Grandson Locke is about to turn 9. His mother gathered up some old t-shirts for him, last summer or fall. She had asked me in the summer if I could make him and his sister Lia quilts from old, favorite, and significant t-shirts. I was delighted to say yes, since I had always wanted to make one of these quilts.
I feared she had forgotten and hadn't sorted through the old shirts, but lo and behold, one time recently when I was out there, I discovered a brown grocery bag in the guest room closet that had the shirts sorted by child's name. I had seen the bag before, but since some hand-me-down jeans were laid across it, I hadn't realized that it contained the treasured shirts.
I have a great book with clear instructions for how to make these quilts. After cutting up the sides of the shirts and cutting off the sleeves, you cut out the motifs from front or back. Then you fuse some Pellon Easy Knit interfacing to the backs of the various-sized pieces you've cut out. This makes the stretchy cotton knits much easier to handle.

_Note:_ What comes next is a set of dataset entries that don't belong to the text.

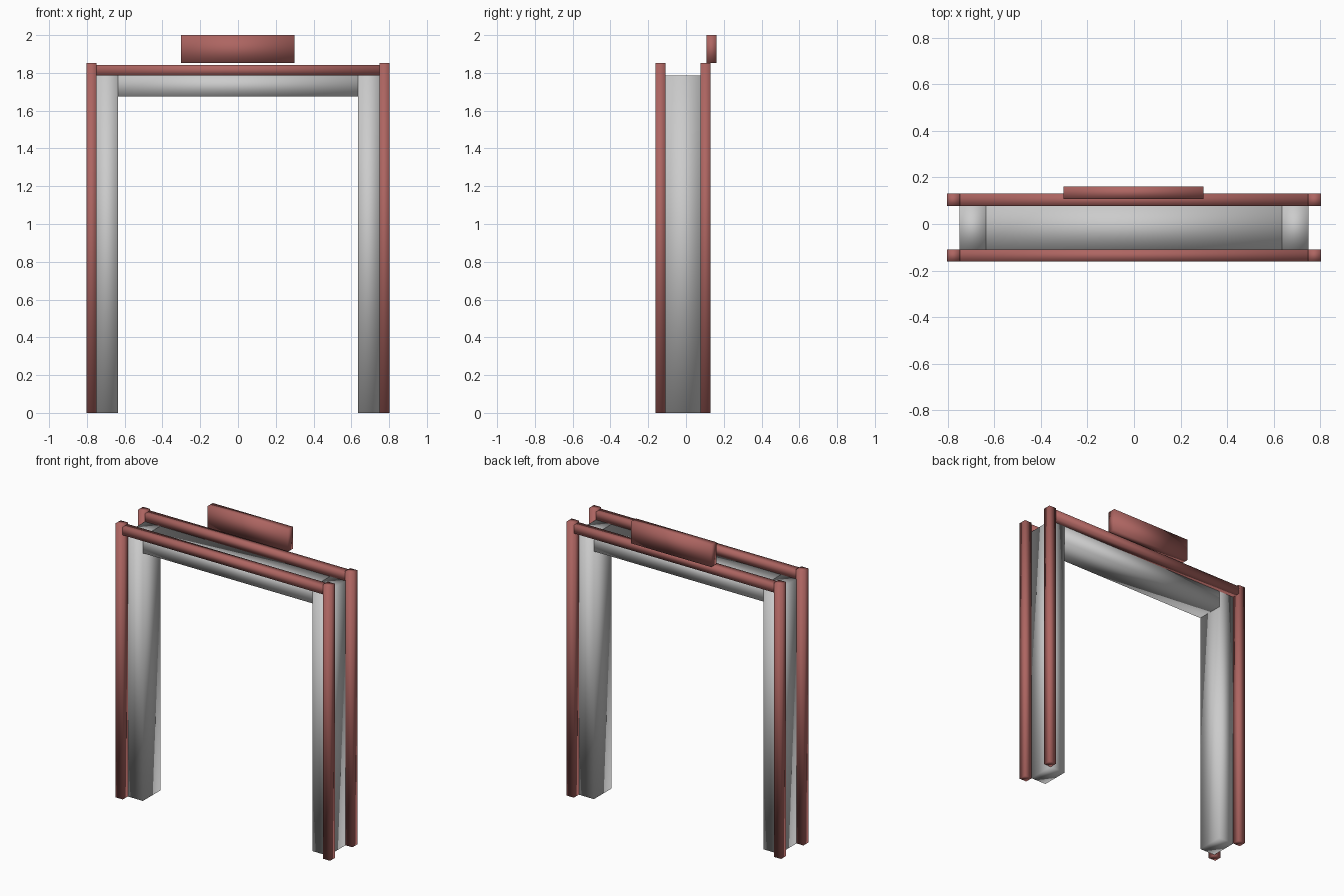
import bpy

if "Cube" in bpy.data.objects:
    bpy.data.objects.remove(bpy.data.objects["Cube"])

red = bpy.data.materials.new("red_frame")
red.diffuse_color = (0.42, 0.13, 0.12, 1)
red.use_nodes = True
red.node_tree.nodes["Principled BSDF"].inputs["Base Color"].default_value = red.diffuse_color


def box(name, x, y, z, mat=None):
    """Soft-shaded box from (min, max) ranges."""
    bpy.ops.mesh.primitive_cube_add(size=1)
    o = bpy.context.object
    o.name = name
    for v in o.data.vertices:
        v.co = [lo if c < 0 else hi for c, (lo, hi) in zip(v.co, (x, y, z))]
    bpy.ops.object.shade_smooth()
    if mat:
        o.data.materials.append(mat)
    return o


def sided(side, lo, hi):
    return tuple(sorted((side * lo, side * hi)))


rails = {"front": (-0.162, -0.109), "back": (0.077, 0.13)}
core_y = (-0.109, 0.077)

# Grey gateway: two panels and a lintel
for label, s in (("left", -1), ("right", 1)):
    box(label + "_panel", sided(s, 0.635, 0.75), core_y, (0, 1.787))
box("lintel", (-0.635, 0.635), core_y, (1.675, 1.787))

# Red trim: corner posts and top rails
for row, y in rails.items():
    for label, s in (("left", -1), ("right", 1)):
        box(f"{row}_{label}_post", sided(s, 0.748, 0.802), y, (0, 1.853), red)
    box(row + "_top_rail", (-0.75, 0.75), y, (1.787, 1.842), red)

# Sign board above the back rail
box("sign_board", (-0.302, 0.298), (0.108, 0.162), (1.852, 2.0), red)
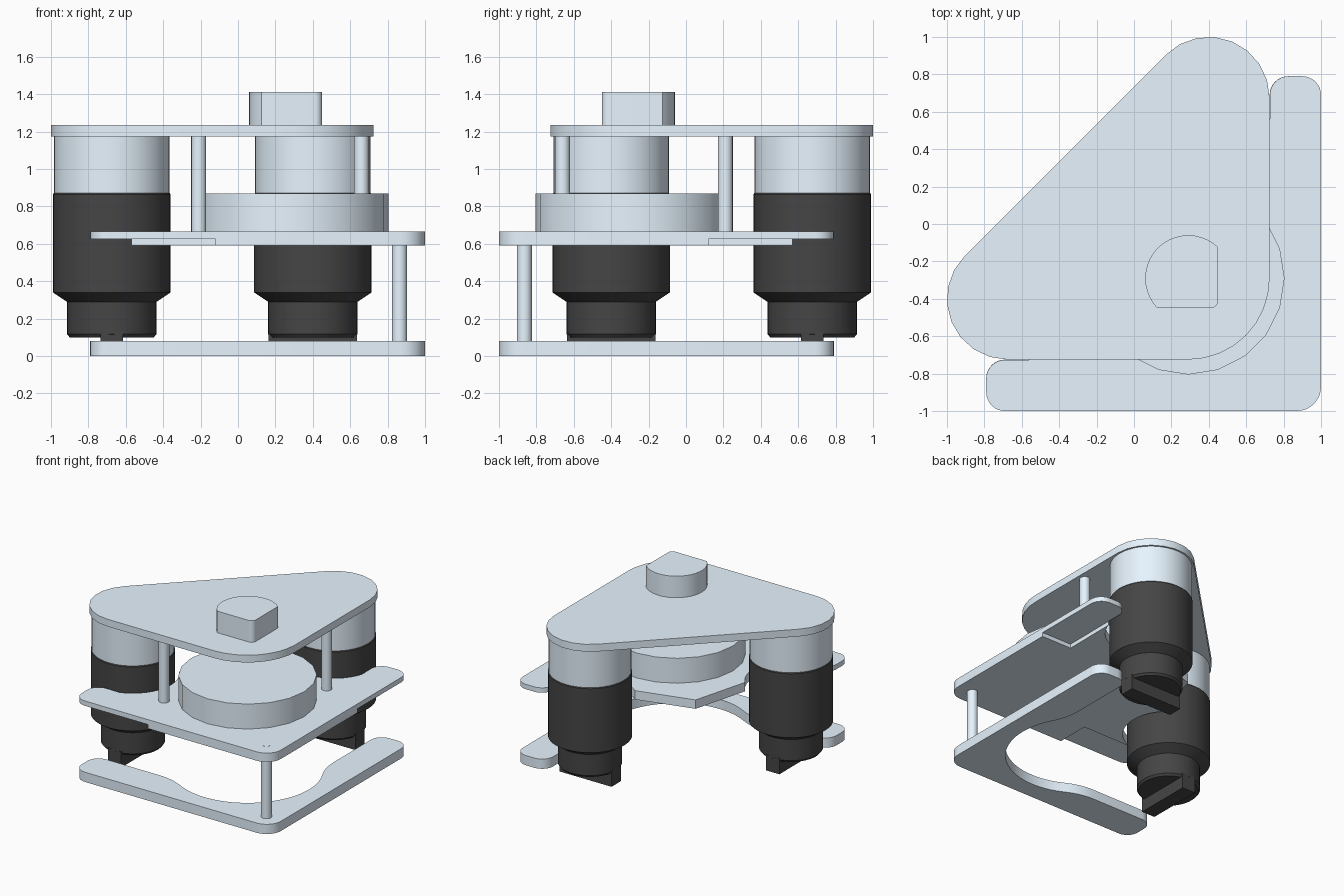
import bpy, bmesh, math
from mathutils import Vector

if "Cube" in bpy.data.objects:
    bpy.data.objects.remove(bpy.data.objects["Cube"])

dark = bpy.data.materials.new("dark_plastic")
dark.diffuse_color = (0.06, 0.06, 0.06, 1)
dark.use_nodes = True
dark.node_tree.nodes["Principled BSDF"].inputs["Base Color"].default_value = dark.diffuse_color
steel = bpy.data.materials.new("light_steel")
steel.diffuse_color = (0.8, 0.91, 1.0, 1)
steel.use_nodes = True
steel.node_tree.nodes["Principled BSDF"].inputs["Base Color"].default_value = steel.diffuse_color


def finish(name, bm, mat=steel, angle=30):
    bmesh.ops.recalc_face_normals(bm, faces=bm.faces)
    me = bpy.data.meshes.new(name)
    bm.to_mesh(me)
    bm.free()
    ob = bpy.data.objects.new(name, me)
    bpy.context.collection.objects.link(ob)
    me.materials.append(mat)
    bpy.context.view_layer.objects.active = ob
    ob.select_set(True)
    bpy.ops.object.shade_smooth_by_angle(angle=math.radians(angle))
    ob.select_set(False)
    return ob


def arc(cx, cy, r, a0, a1, n):
    """Outline points along an arc, angles in degrees."""
    angles = [math.radians(a0 + (a1 - a0) * i / n) for i in range(n + 1)]
    return [(cx + r * math.cos(a), cy + r * math.sin(a), 0) for a in angles]


def fillet(points, n=8):
    """Round each (x, y, radius) corner of a closed outline."""
    out = []
    for i, (x, y, r) in enumerate(points):
        p = Vector((x, y))
        if r == 0:
            out.append(p)
            continue
        u = (Vector(points[i - 1][:2]) - p).normalized()
        v = (Vector(points[(i + 1) % len(points)][:2]) - p).normalized()
        half = u.angle(v) / 2
        c = p + (u + v).normalized() * (r / math.sin(half))
        a = p + u * (r / math.tan(half)) - c
        b = p + v * (r / math.tan(half)) - c
        start = math.atan2(a.y, a.x)
        turn = (math.atan2(b.y, b.x) - start + math.pi) % (2 * math.pi) - math.pi
        for k in range(n + 1):
            t = start + turn * k / n
            out.append(c + Vector((math.cos(t), math.sin(t))) * r)
    return out


def mirrored(half):
    """Complete an outline across the diagonal x = -y."""
    return half + [(-y, -x, r) for x, y, r in reversed(half[1:-1])]


def plate(name, points, z0, z1):
    outline = fillet(points)
    bm = bmesh.new()
    low = [bm.verts.new((p.x, p.y, z0)) for p in outline]
    high = [bm.verts.new((p.x, p.y, z1)) for p in outline]
    bm.faces.new(low)
    bm.faces.new(high)
    for i in range(len(low)):
        bm.faces.new((low[i - 1], low[i], high[i], high[i - 1]))
    return finish(name, bm)


def lathe(name, x, y, profile, mat=steel, n=40):
    """Stack of rings from an (r, z) profile, capped at both ends."""
    bm = bmesh.new()
    rings = []
    for r, z in profile:
        rings.append([bm.verts.new((x + r * math.cos(2 * math.pi * i / n),
                                    y + r * math.sin(2 * math.pi * i / n), z)) for i in range(n)])
    for a, b in zip(rings, rings[1:]):
        for i in range(n):
            bm.faces.new((a[i - 1], a[i], b[i], b[i - 1]))
    bm.faces.new(rings[0])
    bm.faces.new(rings[-1])
    return finish(name, bm, mat)


def box(name, center, size, mat):
    bm = bmesh.new()
    bmesh.ops.create_cube(bm, size=1)
    for v in bm.verts:
        v.co = Vector([c + s * k for c, s, k in zip(center, size, v.co)])
    return finish(name, bm, mat)


# Base: L-shaped frame with a round cutout
arm = [(1, -1, 0.13), (1, 0.79, 0.1), (0.725, 0.79, 0.1)]
plate("base_frame", mirrored(arm + [(0.725, 0.09, 0.5)] + arc(0.29, -0.29, 0.56, 27, -45, 14)), 0, 0.08)

# Middle plate: thin arms on top, thicker body below, notched around the columns
inner = arc(0.4, 0.675, 0.345, -18, -131, 14) + [(-0.29, 0.29, 0)]
plate("middle_plate", mirrored(arm + inner), 0.625, 0.665)
plate("middle_plate_body", mirrored([(1, -1, 0.13), (1, 0.12, 0), (0.725, 0.12, 0)] + inner), 0.592, 0.625)

# Top plate: rounded triangle
plate("top_plate", [(0.725, -0.725, 0.435), (0.725, 1.46, 0.325), (-1.46, -0.725, 0.325)], 1.175, 1.235)

# Knob with two flats, and the round drum
plate("top_knob", arc(0.29, -0.29, 0.23, 46, 224, 20) + [(0.45, -0.45, 0.04)], 1.235, 1.412)
lathe("drum", 0.29, -0.29, [(0.515, 0.665), (0.515, 0.87)], n=20)

# Spacer posts
for i, (x, y) in enumerate([(-0.21, -0.66), (0.66, 0.21)]):
    lathe(f"upper_post_{i}", x, y, [(0.04, 0.66), (0.04, 1.18)], n=20)
lathe("lower_post", 0.864, -0.864, [(0.04, 0.07), (0.04, 0.6)], n=20)
lathe("post_tip", 0.864, -0.864, [(0.026, 0.6), (0.026, 0.667)], n=20)

# Two columns: light collar, dark stepped body, drive blade underneath
for i, (x, y, size) in enumerate([(-0.675, -0.4, (0.12, 0.475, 0.13)), (0.4, 0.675, (0.475, 0.12, 0.13))]):
    lathe(f"column_collar_{i}", x, y, [(0.309, 0.865), (0.309, 1.178)])
    lathe(f"column_body_{i}", x, y,
          [(0.225, 0.1), (0.239, 0.117), (0.239, 0.29), (0.314, 0.34), (0.314, 0.865), (0.309, 0.872)], dark)
    box(f"drive_blade_{i}", (x, y, 0.065), size, dark)
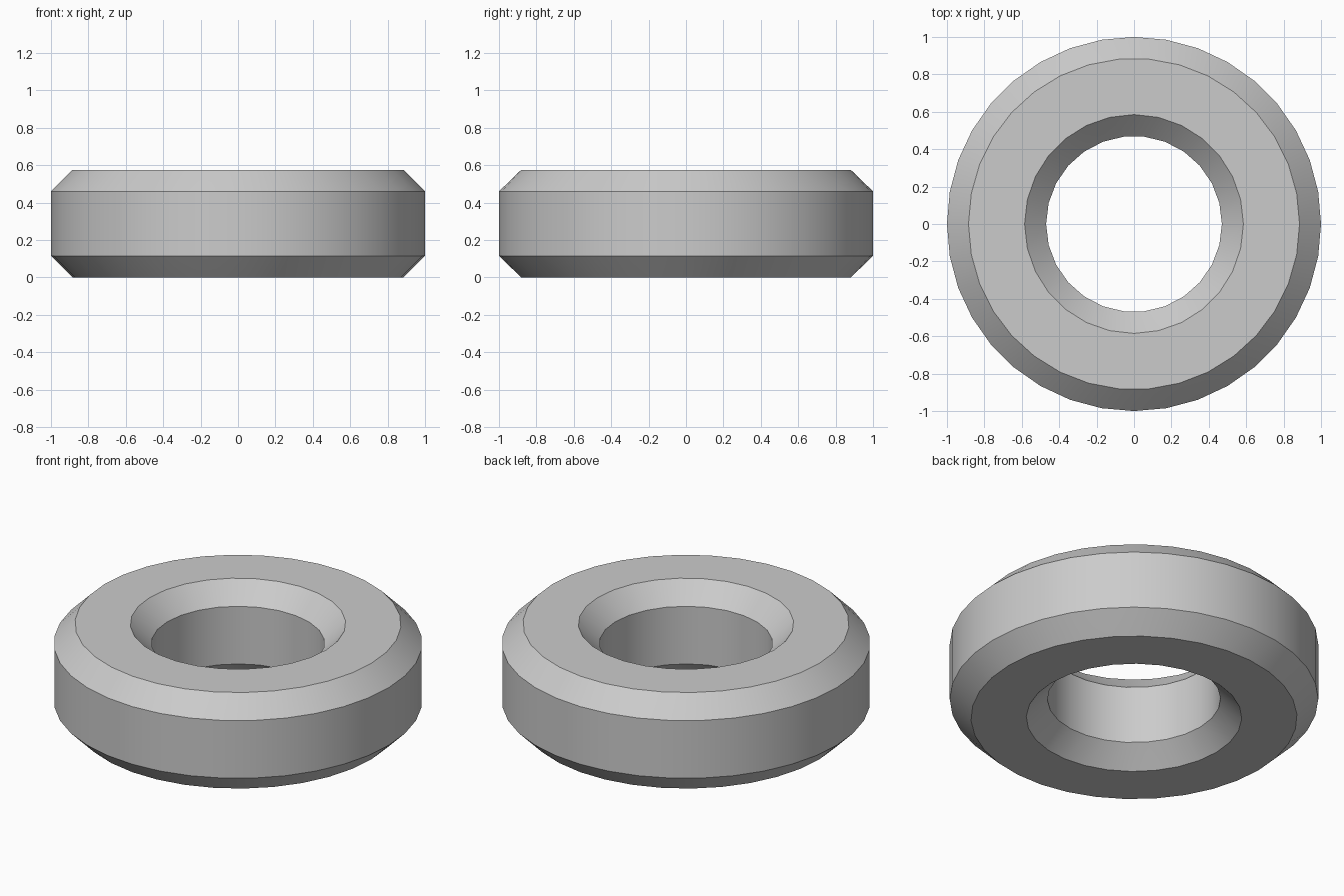
import bpy
import bmesh
from math import cos, sin, tau, radians

if "Cube" in bpy.data.objects:
    bpy.data.objects.remove(bpy.data.objects["Cube"], do_unlink=True)

# Main dimensions
HEIGHT = 0.575
CHAMFER = 0.115
OUTER, BORE = 1.0, 0.47

# Radius and side count of each circular edge
rim = (OUTER, 36)
rim_chamfer = (OUTER - CHAMFER, 34)
bore_chamfer = (BORE + CHAMFER, 28)
bore = (BORE, 26)

# Closed cross-section, from the lower rim up, over the top and down the bore
LOW, HIGH = CHAMFER, HEIGHT - CHAMFER
section = [
    (rim, LOW), (rim, HIGH), (rim_chamfer, HEIGHT), (bore_chamfer, HEIGHT),
    (bore, HIGH), (bore, LOW), (bore_chamfer, 0), (rim_chamfer, 0),
]


def add_ring(bm, edge, z):
    radius, sides = edge
    return [bm.verts.new((radius * cos(tau * i / sides),
                          radius * sin(tau * i / sides), z))
            for i in range(sides)]


def bridge(bm, a, b):
    """Join two rings, using triangles where their side counts differ."""
    na, nb = len(a), len(b)
    if na == nb:
        for i in range(na):
            j = (i + 1) % na
            bm.faces.new((a[i], a[j], b[j], b[i]))
        return
    i = j = 0
    while i < na or j < nb:
        va, vb = a[i % na], b[j % nb]
        if j == nb or (i < na and (i + 1) / na <= (j + 1) / nb):
            i += 1
            bm.faces.new((va, a[i % na], vb))
        else:
            j += 1
            bm.faces.new((va, b[j % nb], vb))


# Chamfered ring body
bm = bmesh.new()
rings = [add_ring(bm, edge, z) for edge, z in section]
for k, ring in enumerate(rings):
    bridge(bm, ring, rings[(k + 1) % len(rings)])
bmesh.ops.recalc_face_normals(bm, faces=bm.faces[:])
mesh = bpy.data.meshes.new("chamfered_ring")
bm.to_mesh(mesh)
bm.free()
body = bpy.data.objects.new("chamfered_ring", mesh)
bpy.context.collection.objects.link(body)

# Plain grey finish
colour = (0.6, 0.6, 0.6, 1.0)
grey = bpy.data.materials.new("light grey")
grey.use_nodes = True
grey.diffuse_color = colour
for node in grey.node_tree.nodes:
    if node.type == "BSDF_PRINCIPLED":
        node.inputs["Base Color"].default_value = colour
mesh.materials.append(grey)

# Smooth round walls with crisp chamfer edges
bpy.ops.object.select_all(action="DESELECT")
body.select_set(True)
bpy.context.view_layer.objects.active = body
bpy.ops.object.shade_smooth_by_angle(angle=radians(30))
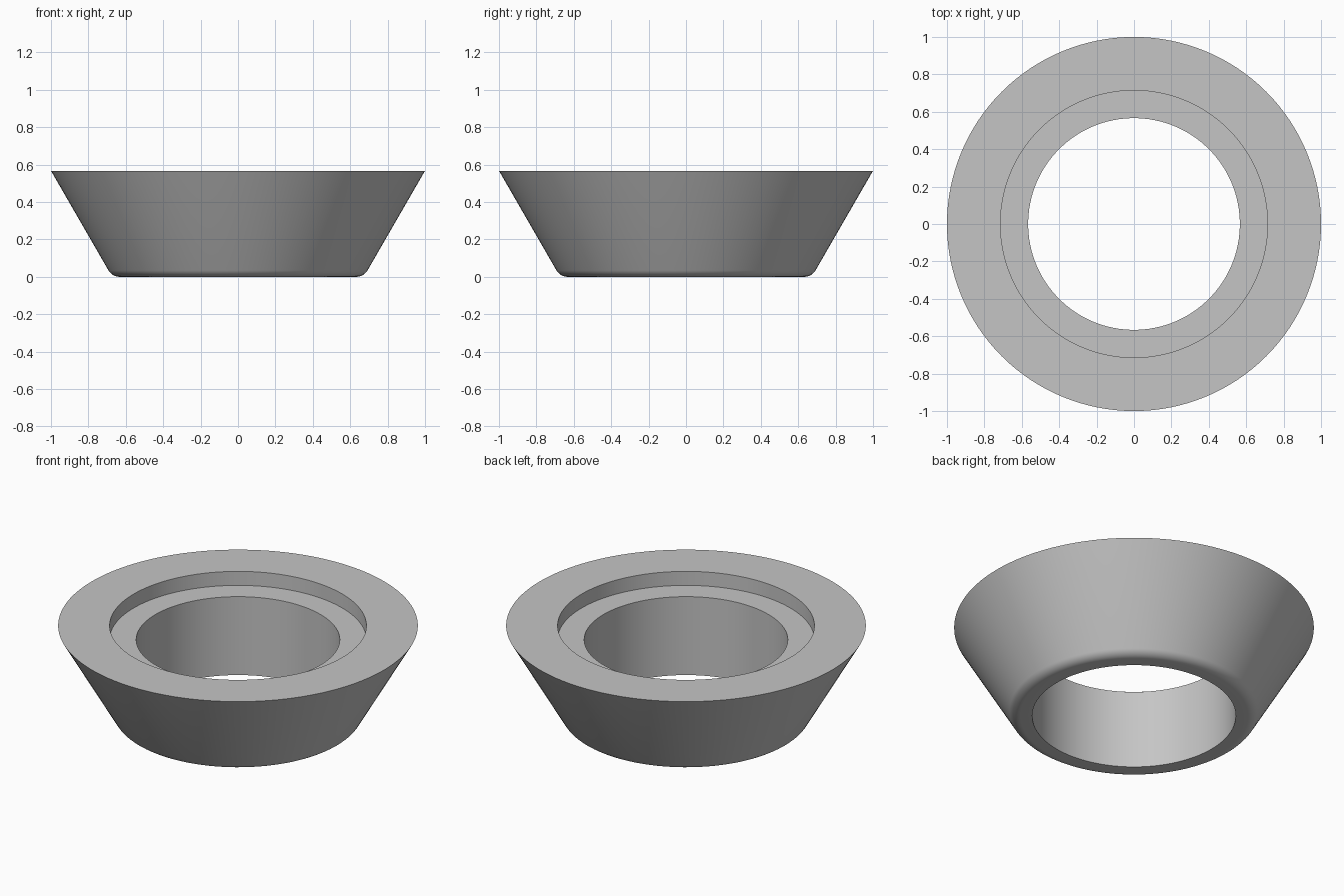
import bpy
import bmesh
from math import radians, sin, cos, tan, tau

cube = bpy.data.objects.get("Cube")
if cube:
    bpy.data.objects.remove(cube, do_unlink=True)

# Main dimensions
HEIGHT = 0.567
OUTER_R, RECESS_R, BORE_R = 1.0, 0.714, 0.566
RECESS_DEPTH = 0.086
TAPER = radians(30)
FILLET = 0.07
SEGMENTS, FILLET_STEPS = 128, 8

# Grey material
grey = bpy.data.materials.new("plain grey")
grey.use_nodes = True
colour = (0.56, 0.56, 0.56, 1.0)
grey.diffuse_color = colour
grey.node_tree.nodes["Principled BSDF"].inputs["Base Color"].default_value = colour

# Rounded lower corner, running from the flat underside to the tapered wall
corner_r = OUTER_R - HEIGHT * tan(TAPER)
turn = radians(90) - TAPER
centre_r = corner_r - FILLET * tan(turn / 2)
fillet = []
for i in range(FILLET_STEPS + 1):
    a = turn * i / FILLET_STEPS
    fillet.append((centre_r + FILLET * sin(a), FILLET * (1 - cos(a))))

# Closed cross-section: bore, underside, fillet, wall, rim, recess, ledge
ledge_z = HEIGHT - RECESS_DEPTH
profile = [(BORE_R, ledge_z), (BORE_R, 0)] + fillet + [
    (OUTER_R, HEIGHT), (RECESS_R, HEIGHT), (RECESS_R, ledge_z)]

# Revolve the section into a ring
bm = bmesh.new()
rings = []
for s in range(SEGMENTS):
    a = tau * s / SEGMENTS
    rings.append([bm.verts.new((r * cos(a), r * sin(a), z)) for r, z in profile])
for s in range(SEGMENTS):
    here, after = rings[s], rings[(s + 1) % SEGMENTS]
    for i in range(len(profile)):
        j = (i + 1) % len(profile)
        bm.faces.new((here[i], after[i], after[j], here[j]))
bmesh.ops.recalc_face_normals(bm, faces=bm.faces)

mesh = bpy.data.meshes.new("tapered_ring")
bm.to_mesh(mesh)
bm.free()
mesh.materials.append(grey)
ring = bpy.data.objects.new("tapered_ring", mesh)
bpy.context.collection.objects.link(ring)

# Smooth the round walls, keep the rims crisp
bpy.ops.object.select_all(action='DESELECT')
ring.select_set(True)
bpy.context.view_layer.objects.active = ring
bpy.ops.object.shade_smooth_by_angle(angle=radians(30))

I had three widths of cut-outs--12", 10", and 6". These I arranged in vertical rows, with 3" wide strips of leftover knit fabric (also backed with the fusible knit interfacing) between each cut-out. I used contrasting colors between each two; thus, gray between a navy and a white motif, etc.
I decided not to use batting and backing for this quilt, but instead used a mottled grass-green polyester fleece, for its softness and coziness and because Locke's bedroom is green. I laid the quilt out on the fleece, cutting it over-sized, and then used the flip and sew method of "quilting." This involved laying one row down on the fleece, face up, and then putting the next row down on top of it and sewing the two down onto the backing. (The stitching shows on the back but not on the front.) Then for combination borders and binding, I brought the fleece back around to the top, bottom, and both sides, and I zig-zagged it down from the front. The non-raveling nature of fleece is wonderful!
Here's the completed quilt. To get far enough away from it to take the whole thing, I had to sit up on my cutting table to take the photo. This caused a bit of distortion, but still, you can get the general effect.